■ **What is being asked**: Strip out the pictures and output each remaining line of the data word for word.

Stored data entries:

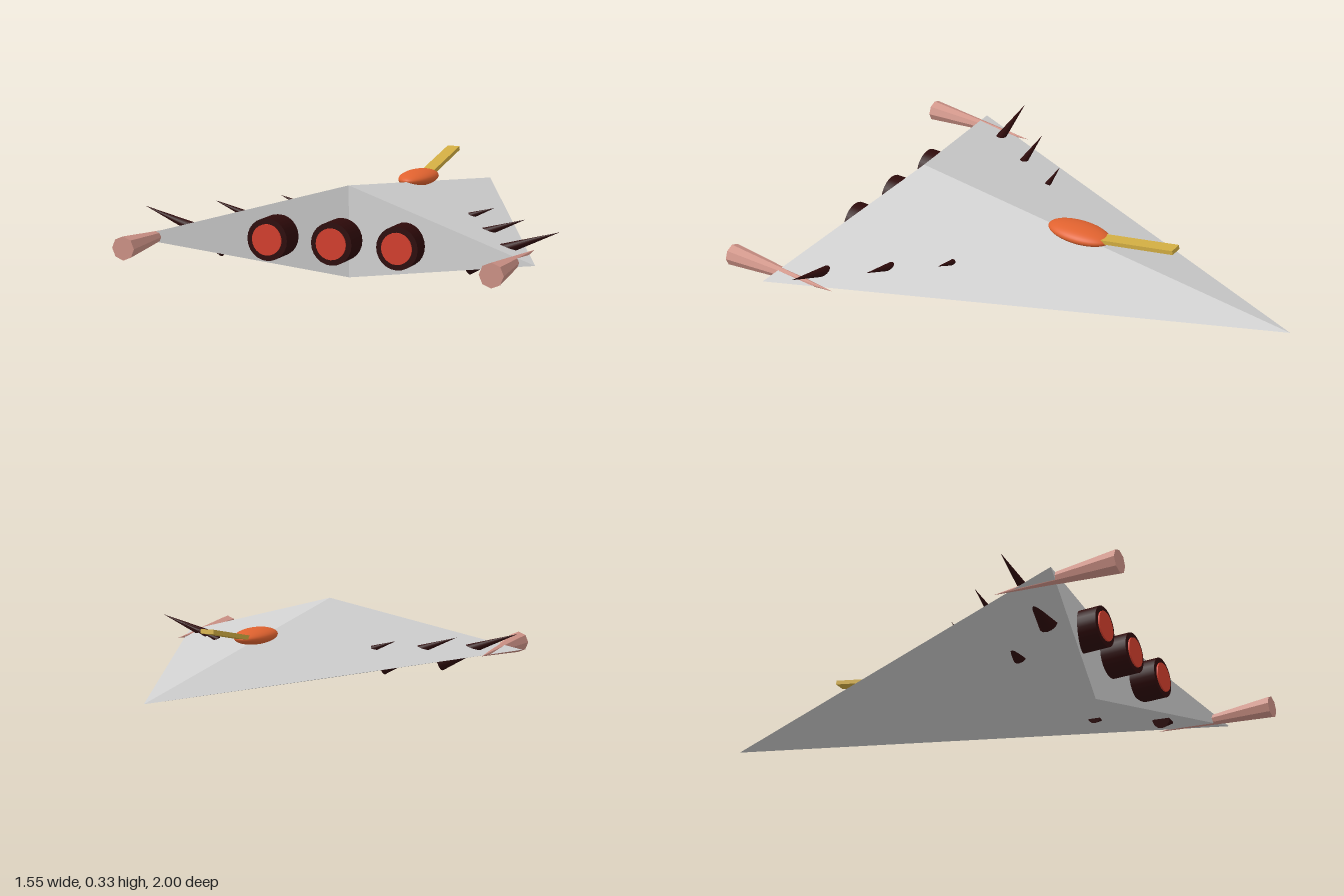
import * as THREE from 'three';

const mat = (name, color, extra = {}) =>
  Object.assign(new THREE.MeshStandardMaterial({ color, ...extra }), { name });

export function createModel() {
  const model = new THREE.Group();
  const hullGrey = mat('hull grey', 0xd0d0d0, { flatShading: true });
  const darkMaroon = mat('dark maroon', 0x2e0a0a);
  const glowRed = mat('glow red', 0xd8402e);
  const flamePink = mat('flame pink', 0xd09488, { flatShading: true });
  const domeOrange = mat('dome orange', 0xe0622f);
  const barrelGold = mat('barrel gold', 0xd0ac42);

  const add = (name, geometry, material, x = 0, y = 0, z = 0) => {
    const mesh = new THREE.Mesh(geometry, material);
    mesh.name = name;
    mesh.position.set(x, y, z);
    model.add(mesh);
    return mesh;
  };

  // Cone running from the centre of its base to its tip
  const addCone = (name, base, tip, radius, sides, material) => {
    const a = new THREE.Vector3(...base), b = new THREE.Vector3(...tip);
    const axis = b.clone().sub(a);
    const cone = add(name, new THREE.ConeGeometry(radius, axis.length(), sides), material);
    cone.position.copy(a).lerp(b, 0.5);
    cone.quaternion.setFromUnitVectors(new THREE.Vector3(0, 1, 0), axis.normalize());
  };

  // Faceted arrowhead hull
  const nose = [0, 0.135, -1], top = [0, 0.33, 0.58], bottom = [0, 0.004, 0.58];
  const left = [0.742, 0.135, 0.79], right = [-0.742, 0.135, 0.79];
  const faces = [
    nose, top, left, nose, right, top,
    nose, left, bottom, nose, bottom, right,
    top, bottom, left, top, right, bottom,
  ];
  const hull = new THREE.BufferGeometry();
  hull.setAttribute('position', new THREE.Float32BufferAttribute(faces.flat(), 3));
  hull.computeVertexNormals();
  add('hull', hull, hullGrey);

  // Turret dome and its raised barrel
  add('turretDome', new THREE.SphereGeometry(1, 32, 20), domeOrange, 0, 0.26, -0.123)
    .scale.set(0.067, 0.03, 0.13);
  const barrel = add('barrel', new THREE.BoxGeometry(0.05, 0.016, 0.36), barrelGold, 0, 0.289, -0.352);
  barrel.rotation.x = Math.atan2(0.058, 0.31);

  // Row of three engines with glowing nozzles
  for (const x of [-0.24, 0, 0.24]) {
    add('engine', new THREE.CylinderGeometry(0.075, 0.075, 0.1, 24), darkMaroon, x, 0.15, 0.69)
      .rotation.x = Math.PI / 2;
    add('engineGlow', new THREE.CylinderGeometry(0.055, 0.055, 0.008, 24), glowRed, x, 0.15, 0.742)
      .rotation.x = Math.PI / 2;
  }

  for (const s of [1, -1]) {
    // Wingtip flames, widening to the rear
    addCone('wingtipFlame', [s * 0.66, 0.137, 1], [s * 0.66, 0.137, 0.53], 0.042, 8, flamePink);

    // Upper spikes: base x, tip x, z, radius
    for (const [bx, tx, z, r] of [
      [0.57, 0.775, 0.62, 0.021], [0.44, 0.595, 0.42, 0.017], [0.325, 0.42, 0.225, 0.012],
    ]) {
      addCone('upperSpike', [s * bx, 0.22 - 0.36 * (tx - bx), z], [s * tx, 0.22, z], r, 12, darkMaroon);
    }

    // Lower spikes, blunt ends showing under the wing
    addCone('lowerSpike', [s * 0.455, 0.09, 0.63], [s * 0.62, 0.145, 0.63], 0.035, 12, darkMaroon);
    addCone('lowerSpike', [s * 0.29, 0.082, 0.43], [s * 0.42, 0.125, 0.43], 0.026, 12, darkMaroon);
  }
  return model;
}
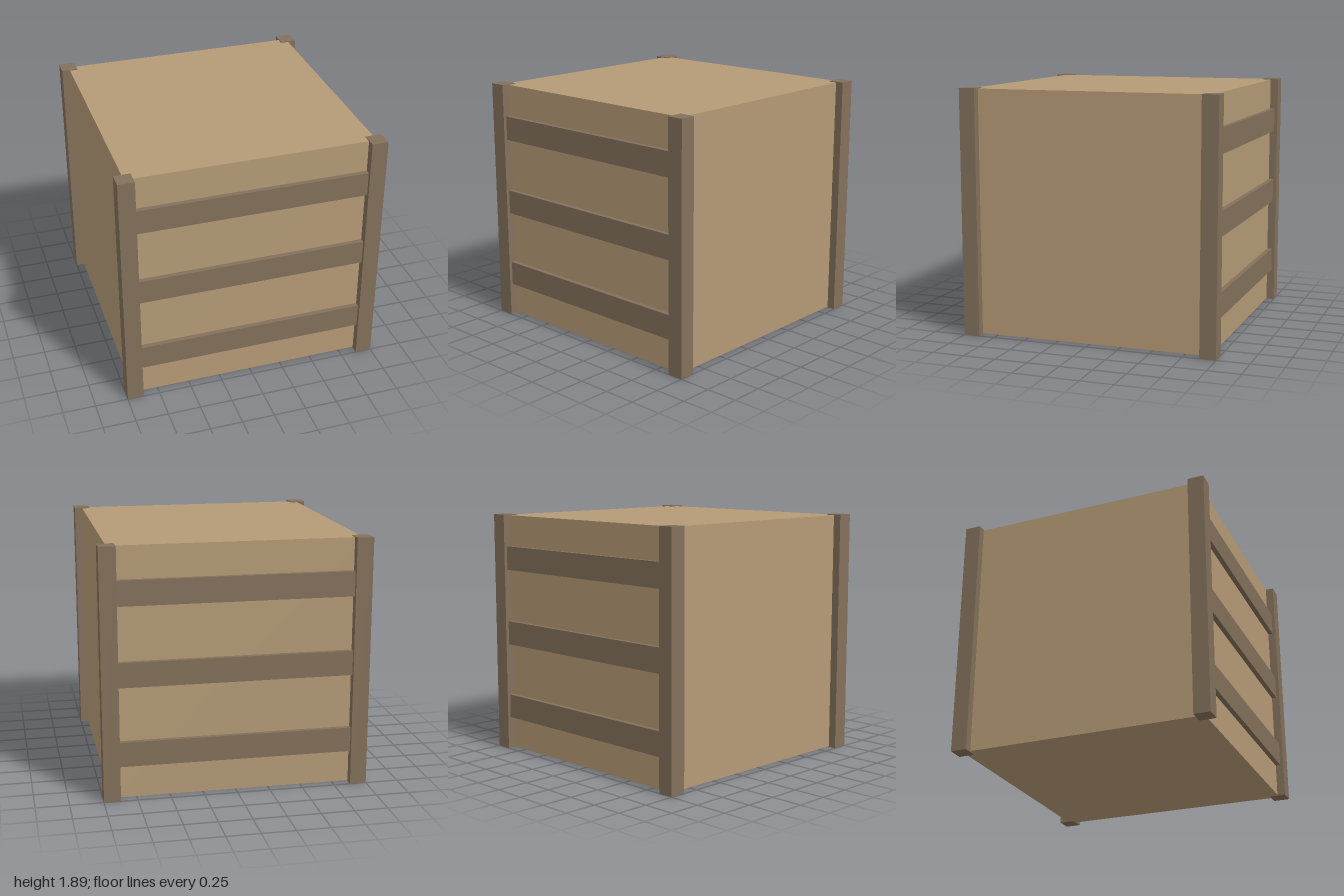
import * as THREE from 'three';

export function createModel() {
  const group = new THREE.Group();
  const lightWood = new THREE.MeshStandardMaterial({ name: 'lightWood', color: 0xb59a76 });
  const darkWood = new THREE.MeshStandardMaterial({ name: 'darkWood', color: 0x83705a });

  function box(name, material, size, position) {
    const mesh = new THREE.Mesh(new THREE.BoxGeometry(...size), material);
    mesh.name = name;
    mesh.position.set(...position);
    group.add(mesh);
  }

  const height = 1.894; // corner posts
  const inset = 0.9375; // half width of the crate body
  const post = 0.125;
  const slatDepth = 0.0375;

  // Crate body, a hair shorter than the posts
  box('crateBody', lightWood, [inset * 2, height - 0.0125, inset * 2], [0, height / 2, 0]);

  for (const z of [1, -1]) {
    const end = z > 0 ? 'front' : 'back';
    // Corner posts
    for (const x of [1, -1]) {
      box(end + (x > 0 ? 'Left' : 'Right') + 'Post', darkWood,
        [post, height, post], [x * inset, height / 2, z * inset]);
    }
    // Horizontal slats between the posts
    [0.35, 0.95, 1.55].forEach((y, i) => {
      box(end + 'Slat' + (i + 1), darkWood,
        [inset * 2 - post, 0.1875, slatDepth], [0, y, z * (inset + slatDepth / 2)]);
    });
  }
  return group;
}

■ **Reply**:
import * as THREE from 'three';

const mat = (name, color, extra = {}) =>
  Object.assign(new THREE.MeshStandardMaterial({ color, ...extra }), { name });

export function createModel() {
  const model = new THREE.Group();
  const hullGrey = mat('hull grey', 0xd0d0d0, { flatShading: true });
  const darkMaroon = mat('dark maroon', 0x2e0a0a);
  const glowRed = mat('glow red', 0xd8402e);
  const flamePink = mat('flame pink', 0xd09488, { flatShading: true });
  const domeOrange = mat('dome orange', 0xe0622f);
  const barrelGold = mat('barrel gold', 0xd0ac42);

  const add = (name, geometry, material, x = 0, y = 0, z = 0) => {
    const mesh = new THREE.Mesh(geometry, material);
    mesh.name = name;
    mesh.position.set(x, y, z);
    model.add(mesh);
    return mesh;
  };

  // Cone running from the centre of its base to its tip
  const addCone = (name, base, tip, radius, sides, material) => {
    const a = new THREE.Vector3(...base), b = new THREE.Vector3(...tip);
    const axis = b.clone().sub(a);
    const cone = add(name, new THREE.ConeGeometry(radius, axis.length(), sides), material);
    cone.position.copy(a).lerp(b, 0.5);
    cone.quaternion.setFromUnitVectors(new THREE.Vector3(0, 1, 0), axis.normalize());
  };

  // Faceted arrowhead hull
  const nose = [0, 0.135, -1], top = [0, 0.33, 0.58], bottom = [0, 0.004, 0.58];
  const left = [0.742, 0.135, 0.79], right = [-0.742, 0.135, 0.79];
  const faces = [
    nose, top, left, nose, right, top,
    nose, left, bottom, nose, bottom, right,
    top, bottom, left, top, right, bottom,
  ];
  const hull = new THREE.BufferGeometry();
  hull.setAttribute('position', new THREE.Float32BufferAttribute(faces.flat(), 3));
  hull.computeVertexNormals();
  add('hull', hull, hullGrey);

  // Turret dome and its raised barrel
  add('turretDome', new THREE.SphereGeometry(1, 32, 20), domeOrange, 0, 0.26, -0.123)
    .scale.set(0.067, 0.03, 0.13);
  const barrel = add('barrel', new THREE.BoxGeometry(0.05, 0.016, 0.36), barrelGold, 0, 0.289, -0.352);
  barrel.rotation.x = Math.atan2(0.058, 0.31);

  // Row of three engines with glowing nozzles
  for (const x of [-0.24, 0, 0.24]) {
    add('engine', new THREE.CylinderGeometry(0.075, 0.075, 0.1, 24), darkMaroon, x, 0.15, 0.69)
      .rotation.x = Math.PI / 2;
    add('engineGlow', new THREE.CylinderGeometry(0.055, 0.055, 0.008, 24), glowRed, x, 0.15, 0.742)
      .rotation.x = Math.PI / 2;
  }

  for (const s of [1, -1]) {
    // Wingtip flames, widening to the rear
    addCone('wingtipFlame', [s * 0.66, 0.137, 1], [s * 0.66, 0.137, 0.53], 0.042, 8, flamePink);

    // Upper spikes: base x, tip x, z, radius
    for (const [bx, tx, z, r] of [
      [0.57, 0.775, 0.62, 0.021], [0.44, 0.595, 0.42, 0.017], [0.325, 0.42, 0.225, 0.012],
    ]) {
      addCone('upperSpike', [s * bx, 0.22 - 0.36 * (tx - bx), z], [s * tx, 0.22, z], r, 12, darkMaroon);
    }

    // Lower spikes, blunt ends showing under the wing
    addCone('lowerSpike', [s * 0.455, 0.09, 0.63], [s * 0.62, 0.145, 0.63], 0.035, 12, darkMaroon);
    addCone('lowerSpike', [s * 0.29, 0.082, 0.43], [s * 0.42, 0.125, 0.43], 0.026, 12, darkMaroon);
  }
  return model;
}
import * as THREE from 'three';

export function createModel() {
  const group = new THREE.Group();
  const lightWood = new THREE.MeshStandardMaterial({ name: 'lightWood', color: 0xb59a76 });
  const darkWood = new THREE.MeshStandardMaterial({ name: 'darkWood', color: 0x83705a });

  function box(name, material, size, position) {
    const mesh = new THREE.Mesh(new THREE.BoxGeometry(...size), material);
    mesh.name = name;
    mesh.position.set(...position);
    group.add(mesh);
  }

  const height = 1.894; // corner posts
  const inset = 0.9375; // half width of the crate body
  const post = 0.125;
  const slatDepth = 0.0375;

  // Crate body, a hair shorter than the posts
  box('crateBody', lightWood, [inset * 2, height - 0.0125, inset * 2], [0, height / 2, 0]);

  for (const z of [1, -1]) {
    const end = z > 0 ? 'front' : 'back';
    // Corner posts
    for (const x of [1, -1]) {
      box(end + (x > 0 ? 'Left' : 'Right') + 'Post', darkWood,
        [post, height, post], [x * inset, height / 2, z * inset]);
    }
    // Horizontal slats between the posts
    [0.35, 0.95, 1.55].forEach((y, i) => {
      box(end + 'Slat' + (i + 1), darkWood,
        [inset * 2 - post, 0.1875, slatDepth], [0, y, z * (inset + slatDepth / 2)]);
    });
  }
  return group;
}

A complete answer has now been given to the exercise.